Exercise: For these records, count the lines containing the word "Vector" and respond with the number alone.

Input records:
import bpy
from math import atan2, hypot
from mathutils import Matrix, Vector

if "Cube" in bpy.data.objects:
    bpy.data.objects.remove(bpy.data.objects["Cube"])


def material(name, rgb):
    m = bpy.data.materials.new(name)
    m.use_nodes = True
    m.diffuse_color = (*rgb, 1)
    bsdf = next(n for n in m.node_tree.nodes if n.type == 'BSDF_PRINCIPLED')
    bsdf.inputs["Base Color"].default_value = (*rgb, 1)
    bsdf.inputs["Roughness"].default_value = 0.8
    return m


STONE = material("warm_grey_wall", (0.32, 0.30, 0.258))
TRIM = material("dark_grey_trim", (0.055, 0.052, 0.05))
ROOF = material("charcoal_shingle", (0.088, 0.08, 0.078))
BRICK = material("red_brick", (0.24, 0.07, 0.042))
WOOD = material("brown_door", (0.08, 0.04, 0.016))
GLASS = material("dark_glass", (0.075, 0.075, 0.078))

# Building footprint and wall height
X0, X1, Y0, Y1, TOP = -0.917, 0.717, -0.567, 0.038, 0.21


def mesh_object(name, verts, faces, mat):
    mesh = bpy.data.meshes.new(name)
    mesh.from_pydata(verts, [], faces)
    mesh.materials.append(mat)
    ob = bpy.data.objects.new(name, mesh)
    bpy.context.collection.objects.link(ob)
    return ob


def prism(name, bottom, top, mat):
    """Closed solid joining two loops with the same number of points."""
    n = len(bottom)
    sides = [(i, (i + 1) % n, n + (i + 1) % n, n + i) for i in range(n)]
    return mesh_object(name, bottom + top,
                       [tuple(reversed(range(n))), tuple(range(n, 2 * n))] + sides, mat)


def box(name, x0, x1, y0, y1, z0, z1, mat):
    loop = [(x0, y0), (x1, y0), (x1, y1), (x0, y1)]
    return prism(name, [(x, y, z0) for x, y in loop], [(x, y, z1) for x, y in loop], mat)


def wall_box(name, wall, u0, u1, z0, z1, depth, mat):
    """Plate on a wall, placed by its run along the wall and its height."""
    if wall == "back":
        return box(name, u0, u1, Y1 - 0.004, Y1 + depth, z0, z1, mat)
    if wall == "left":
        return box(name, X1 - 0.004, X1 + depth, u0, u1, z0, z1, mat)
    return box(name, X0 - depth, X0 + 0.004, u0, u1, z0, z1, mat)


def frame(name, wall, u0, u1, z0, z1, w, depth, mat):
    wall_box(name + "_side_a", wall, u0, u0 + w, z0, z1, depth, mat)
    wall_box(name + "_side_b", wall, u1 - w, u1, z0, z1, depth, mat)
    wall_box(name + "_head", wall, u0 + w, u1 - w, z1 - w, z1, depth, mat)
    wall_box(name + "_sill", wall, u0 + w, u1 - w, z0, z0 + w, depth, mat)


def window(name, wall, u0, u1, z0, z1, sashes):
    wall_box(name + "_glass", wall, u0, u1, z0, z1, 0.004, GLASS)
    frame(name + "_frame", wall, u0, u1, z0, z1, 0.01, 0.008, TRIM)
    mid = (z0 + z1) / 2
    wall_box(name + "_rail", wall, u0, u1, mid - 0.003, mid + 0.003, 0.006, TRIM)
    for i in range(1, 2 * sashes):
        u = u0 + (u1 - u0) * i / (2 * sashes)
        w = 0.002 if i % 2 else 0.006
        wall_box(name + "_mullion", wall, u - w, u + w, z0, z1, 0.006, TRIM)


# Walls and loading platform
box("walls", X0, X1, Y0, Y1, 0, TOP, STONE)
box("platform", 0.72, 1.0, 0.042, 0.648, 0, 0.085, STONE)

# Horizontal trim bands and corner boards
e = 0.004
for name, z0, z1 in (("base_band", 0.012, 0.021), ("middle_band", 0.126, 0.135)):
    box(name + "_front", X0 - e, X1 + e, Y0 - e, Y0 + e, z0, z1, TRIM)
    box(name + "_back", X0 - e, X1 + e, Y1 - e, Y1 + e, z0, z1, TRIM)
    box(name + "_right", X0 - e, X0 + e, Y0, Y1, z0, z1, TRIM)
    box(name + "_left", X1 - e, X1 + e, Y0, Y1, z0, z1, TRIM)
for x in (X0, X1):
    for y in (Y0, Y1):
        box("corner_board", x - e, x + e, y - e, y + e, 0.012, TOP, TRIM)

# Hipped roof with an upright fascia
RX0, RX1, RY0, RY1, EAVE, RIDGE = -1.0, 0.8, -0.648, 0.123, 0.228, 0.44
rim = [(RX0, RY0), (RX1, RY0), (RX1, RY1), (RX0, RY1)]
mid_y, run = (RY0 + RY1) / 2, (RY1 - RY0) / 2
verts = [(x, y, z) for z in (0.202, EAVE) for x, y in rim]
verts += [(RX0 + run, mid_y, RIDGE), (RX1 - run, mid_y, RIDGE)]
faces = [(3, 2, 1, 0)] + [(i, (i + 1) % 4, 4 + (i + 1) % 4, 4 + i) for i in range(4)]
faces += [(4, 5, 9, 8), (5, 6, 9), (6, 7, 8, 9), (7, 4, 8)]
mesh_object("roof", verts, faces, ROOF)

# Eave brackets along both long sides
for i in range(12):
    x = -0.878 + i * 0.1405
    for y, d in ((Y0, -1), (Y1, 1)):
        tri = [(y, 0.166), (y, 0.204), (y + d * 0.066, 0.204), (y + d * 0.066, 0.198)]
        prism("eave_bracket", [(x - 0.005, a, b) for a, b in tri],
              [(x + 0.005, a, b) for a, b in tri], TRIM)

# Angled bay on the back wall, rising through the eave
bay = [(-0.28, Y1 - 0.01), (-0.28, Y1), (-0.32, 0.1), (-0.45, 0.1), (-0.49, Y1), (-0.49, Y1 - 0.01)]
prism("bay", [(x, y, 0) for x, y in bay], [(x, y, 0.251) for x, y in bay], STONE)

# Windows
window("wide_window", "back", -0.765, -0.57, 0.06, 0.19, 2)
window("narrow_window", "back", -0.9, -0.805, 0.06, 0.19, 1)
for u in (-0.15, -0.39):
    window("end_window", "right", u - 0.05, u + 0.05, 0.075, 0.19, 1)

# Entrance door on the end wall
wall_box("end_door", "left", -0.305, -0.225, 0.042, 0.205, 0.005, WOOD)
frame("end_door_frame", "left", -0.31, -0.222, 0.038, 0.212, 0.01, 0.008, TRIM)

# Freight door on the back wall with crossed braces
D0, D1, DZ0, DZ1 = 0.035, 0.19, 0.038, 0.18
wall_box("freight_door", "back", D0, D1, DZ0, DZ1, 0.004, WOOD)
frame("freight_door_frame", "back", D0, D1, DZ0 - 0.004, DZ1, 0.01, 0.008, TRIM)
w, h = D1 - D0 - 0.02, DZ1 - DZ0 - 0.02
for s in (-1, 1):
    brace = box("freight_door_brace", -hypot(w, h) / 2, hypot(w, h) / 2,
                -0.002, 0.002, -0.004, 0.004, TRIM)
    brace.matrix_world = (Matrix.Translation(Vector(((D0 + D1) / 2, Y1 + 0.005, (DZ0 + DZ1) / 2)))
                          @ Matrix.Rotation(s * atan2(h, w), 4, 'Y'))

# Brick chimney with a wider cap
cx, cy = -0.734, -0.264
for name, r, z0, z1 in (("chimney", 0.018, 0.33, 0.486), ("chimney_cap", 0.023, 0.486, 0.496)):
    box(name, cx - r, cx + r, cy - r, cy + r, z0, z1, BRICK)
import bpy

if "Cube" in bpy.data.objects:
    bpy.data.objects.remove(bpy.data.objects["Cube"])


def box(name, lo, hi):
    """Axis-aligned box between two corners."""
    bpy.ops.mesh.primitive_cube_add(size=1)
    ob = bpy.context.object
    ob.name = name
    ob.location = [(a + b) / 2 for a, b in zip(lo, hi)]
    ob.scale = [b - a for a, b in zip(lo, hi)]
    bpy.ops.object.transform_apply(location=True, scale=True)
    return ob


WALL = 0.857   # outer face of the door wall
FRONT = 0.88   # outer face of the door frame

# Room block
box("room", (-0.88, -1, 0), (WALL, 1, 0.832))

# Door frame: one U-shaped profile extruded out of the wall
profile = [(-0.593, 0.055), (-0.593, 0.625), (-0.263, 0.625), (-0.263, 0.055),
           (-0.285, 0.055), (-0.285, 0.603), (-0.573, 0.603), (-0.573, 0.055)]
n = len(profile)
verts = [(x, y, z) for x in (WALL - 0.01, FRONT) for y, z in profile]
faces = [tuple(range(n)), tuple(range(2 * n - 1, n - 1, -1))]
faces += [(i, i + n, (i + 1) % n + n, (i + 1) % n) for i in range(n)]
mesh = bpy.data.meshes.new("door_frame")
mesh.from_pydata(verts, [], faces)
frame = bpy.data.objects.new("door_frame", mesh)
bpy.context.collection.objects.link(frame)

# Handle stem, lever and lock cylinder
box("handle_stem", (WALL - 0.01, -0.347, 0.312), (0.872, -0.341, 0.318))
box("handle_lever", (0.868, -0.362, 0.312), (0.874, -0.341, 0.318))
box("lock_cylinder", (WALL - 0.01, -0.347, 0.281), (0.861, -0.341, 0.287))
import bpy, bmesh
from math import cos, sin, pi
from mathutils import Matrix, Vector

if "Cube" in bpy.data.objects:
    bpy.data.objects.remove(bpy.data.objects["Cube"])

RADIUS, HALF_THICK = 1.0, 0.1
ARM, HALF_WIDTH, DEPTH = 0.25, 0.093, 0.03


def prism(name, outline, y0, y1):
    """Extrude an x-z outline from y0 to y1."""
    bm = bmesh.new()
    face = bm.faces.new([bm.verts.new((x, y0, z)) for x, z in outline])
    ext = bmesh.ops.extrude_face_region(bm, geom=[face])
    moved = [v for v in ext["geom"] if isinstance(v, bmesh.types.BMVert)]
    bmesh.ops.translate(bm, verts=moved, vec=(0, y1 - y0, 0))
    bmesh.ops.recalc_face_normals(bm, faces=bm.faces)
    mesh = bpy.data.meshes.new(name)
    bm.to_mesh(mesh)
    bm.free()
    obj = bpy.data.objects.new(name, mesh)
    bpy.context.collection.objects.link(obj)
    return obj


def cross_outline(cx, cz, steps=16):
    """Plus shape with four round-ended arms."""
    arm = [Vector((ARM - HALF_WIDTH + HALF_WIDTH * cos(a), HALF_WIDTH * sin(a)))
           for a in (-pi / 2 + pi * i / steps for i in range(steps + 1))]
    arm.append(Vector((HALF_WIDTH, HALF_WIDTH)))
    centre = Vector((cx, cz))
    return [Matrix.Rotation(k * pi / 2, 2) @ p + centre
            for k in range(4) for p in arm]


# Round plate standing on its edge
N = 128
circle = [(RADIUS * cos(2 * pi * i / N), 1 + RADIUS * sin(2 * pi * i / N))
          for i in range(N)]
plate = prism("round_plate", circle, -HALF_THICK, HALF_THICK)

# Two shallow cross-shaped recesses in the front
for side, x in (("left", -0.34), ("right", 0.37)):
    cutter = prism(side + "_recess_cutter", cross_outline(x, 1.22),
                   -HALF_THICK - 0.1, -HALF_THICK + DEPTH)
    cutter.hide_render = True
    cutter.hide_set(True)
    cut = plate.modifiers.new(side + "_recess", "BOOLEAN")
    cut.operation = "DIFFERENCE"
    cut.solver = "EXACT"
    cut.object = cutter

Output of the exercise: 6